---------- Records for this task

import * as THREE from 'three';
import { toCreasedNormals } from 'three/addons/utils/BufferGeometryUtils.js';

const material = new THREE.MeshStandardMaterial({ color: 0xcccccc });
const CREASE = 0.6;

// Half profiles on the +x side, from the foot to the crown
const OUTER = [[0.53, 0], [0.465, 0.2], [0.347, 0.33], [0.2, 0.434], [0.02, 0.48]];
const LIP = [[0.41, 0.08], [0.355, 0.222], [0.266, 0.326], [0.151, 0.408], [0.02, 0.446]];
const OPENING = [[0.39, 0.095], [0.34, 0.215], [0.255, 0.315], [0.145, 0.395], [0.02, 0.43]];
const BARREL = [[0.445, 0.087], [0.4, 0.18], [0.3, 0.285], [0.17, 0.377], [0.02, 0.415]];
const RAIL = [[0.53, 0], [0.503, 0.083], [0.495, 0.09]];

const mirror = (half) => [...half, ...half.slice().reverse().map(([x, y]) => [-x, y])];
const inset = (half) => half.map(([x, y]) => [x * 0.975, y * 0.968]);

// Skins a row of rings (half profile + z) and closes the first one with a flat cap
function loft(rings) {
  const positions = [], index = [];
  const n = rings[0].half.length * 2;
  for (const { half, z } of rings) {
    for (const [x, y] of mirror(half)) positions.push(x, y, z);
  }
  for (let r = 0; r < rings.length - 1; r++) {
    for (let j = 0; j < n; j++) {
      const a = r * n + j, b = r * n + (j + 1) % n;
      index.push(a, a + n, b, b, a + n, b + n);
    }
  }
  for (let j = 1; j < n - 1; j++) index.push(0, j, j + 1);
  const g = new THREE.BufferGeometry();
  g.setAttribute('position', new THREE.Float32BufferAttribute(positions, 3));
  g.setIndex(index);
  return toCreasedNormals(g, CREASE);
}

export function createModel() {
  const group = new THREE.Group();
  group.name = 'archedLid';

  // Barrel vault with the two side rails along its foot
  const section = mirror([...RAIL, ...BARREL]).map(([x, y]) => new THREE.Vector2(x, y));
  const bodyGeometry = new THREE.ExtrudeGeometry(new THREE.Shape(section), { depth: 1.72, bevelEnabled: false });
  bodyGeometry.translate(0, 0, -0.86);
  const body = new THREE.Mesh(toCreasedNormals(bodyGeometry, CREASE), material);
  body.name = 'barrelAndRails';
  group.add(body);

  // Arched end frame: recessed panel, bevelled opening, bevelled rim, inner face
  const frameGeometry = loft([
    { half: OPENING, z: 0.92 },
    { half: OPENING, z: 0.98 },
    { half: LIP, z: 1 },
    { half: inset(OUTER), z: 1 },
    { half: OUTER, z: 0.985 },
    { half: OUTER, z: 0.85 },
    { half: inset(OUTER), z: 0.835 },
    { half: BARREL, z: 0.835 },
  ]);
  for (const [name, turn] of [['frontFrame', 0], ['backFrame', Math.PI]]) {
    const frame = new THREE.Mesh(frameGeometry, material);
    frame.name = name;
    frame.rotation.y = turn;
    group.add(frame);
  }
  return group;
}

--------------------

Work order —
Whenever the word "positions" shows up in a line above, copy that line.

Answer area —
  const positions = [], index = [];
    for (const [x, y] of mirror(half)) positions.push(x, y, z);
  g.setAttribute('position', new THREE.Float32BufferAttribute(positions, 3));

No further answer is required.